accuracy as it seems that Tacitus was merely given a list of names,
possibly in order of descent, without any further details. Given that
the location of the Angles is largely certain, the approximate positions
of the others around them can be guessed, and a focus on the western part
of the Baltic Sea seems to have been universal amongst them.
(Additional information by Edward Dawson, from the Complete Works of
Tacitus, Alfred John Church, William Jackson Brodribb, & Lisa
Cerrato, from The Literary History of Hamlet, Volume 1, Kemp
Malone, and from External Links: Espadana-Walker.com (dead link), and
A Theory of
Civilisation, Philip Atkinson.)
Writing around this time, the
writer Tacitus mentions the
listing their constituent tribes which cover the larger part of Germania.
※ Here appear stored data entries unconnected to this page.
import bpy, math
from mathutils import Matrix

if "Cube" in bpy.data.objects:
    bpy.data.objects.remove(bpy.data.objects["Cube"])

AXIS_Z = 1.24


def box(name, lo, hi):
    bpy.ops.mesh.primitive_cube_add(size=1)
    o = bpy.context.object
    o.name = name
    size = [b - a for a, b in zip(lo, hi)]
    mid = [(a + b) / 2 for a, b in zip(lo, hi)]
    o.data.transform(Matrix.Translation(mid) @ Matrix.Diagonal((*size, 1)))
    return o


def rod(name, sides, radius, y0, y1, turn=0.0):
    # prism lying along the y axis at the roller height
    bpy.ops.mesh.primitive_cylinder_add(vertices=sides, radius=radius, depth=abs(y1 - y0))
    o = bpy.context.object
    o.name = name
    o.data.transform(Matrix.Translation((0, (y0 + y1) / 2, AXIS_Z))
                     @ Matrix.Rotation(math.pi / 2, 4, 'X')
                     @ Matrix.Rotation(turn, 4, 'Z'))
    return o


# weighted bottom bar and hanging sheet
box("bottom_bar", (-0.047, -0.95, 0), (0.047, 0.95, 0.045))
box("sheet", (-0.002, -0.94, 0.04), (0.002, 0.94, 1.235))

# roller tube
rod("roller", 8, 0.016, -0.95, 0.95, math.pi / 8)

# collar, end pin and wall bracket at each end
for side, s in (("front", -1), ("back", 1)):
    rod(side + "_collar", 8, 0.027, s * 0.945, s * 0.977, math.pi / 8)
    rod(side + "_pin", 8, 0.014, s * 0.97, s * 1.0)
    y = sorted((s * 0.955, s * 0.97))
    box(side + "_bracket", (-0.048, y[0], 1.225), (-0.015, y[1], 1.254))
Noted for their custom of twisting their hair and binding it up in a
knot, 'the seven tribes of Jutland and Holstein', which include the
are all part of the Suebic confederation.
The islands between modern Denmark and Sweden were part of a
little-known habitat for the early Suebic tribes of the Western
Baltic Sea, including Mandø seen here, one of the islands in the
Danish Wadden Sea off the south-west coast of Jutland
Of this group, Tacitus says: 'They believe that she [Mother Earth] interests
herself in human affairs and rides through their peoples. In an island of
Ocean [the islands of eastern
a sacred grove, and in the grove stands a car [carriage] draped with a cloth which none
but the priest may touch. The priest can feel the presence of the goddess in
this holy of holies, and attends her, in deepest reverence, as her car is
drawn by kine. Then follow days of rejoicing and merry-making in every place
that she honours with her advent and stay. No one goes to war, no one takes
up arms; every object of iron is locked away [ie. weapons]; then, and then
only, are peace and quiet known and prized, until the goddess is again restored
to her temple by the priest, when she has had her fill of the society of men.
After that, the car, the cloth and, believe it if you will, the goddess herself
are washed clean in a secluded lake. This service is performed by slaves who
are immediately afterwards drowned in the lake. Thus mystery begets terror
and a pious reluctance to ask what that sight can be which is allowed only
to dying eyes.'
By this time, the
formed a wide-ranging confederation of tribes that are all known individually
but which are counted as being Suevi. The vast number of tribes included in the
confederation include the
(who have virtually ceased to exist as a recognisable independent people),
(a name applied to several tribes: the
Marsigni, Naristi, Nuitones,
Suiones (Swedes), and the
c.500 - 600
not to mention the Nuitones, but if they are in fact the
another tribe that has originally been mislabelled, then their fate is probably
very similar to that of their neighbours. If they remain located in this region
while the Jutes and
then they are eventually subsumed by the growing power and dominance of the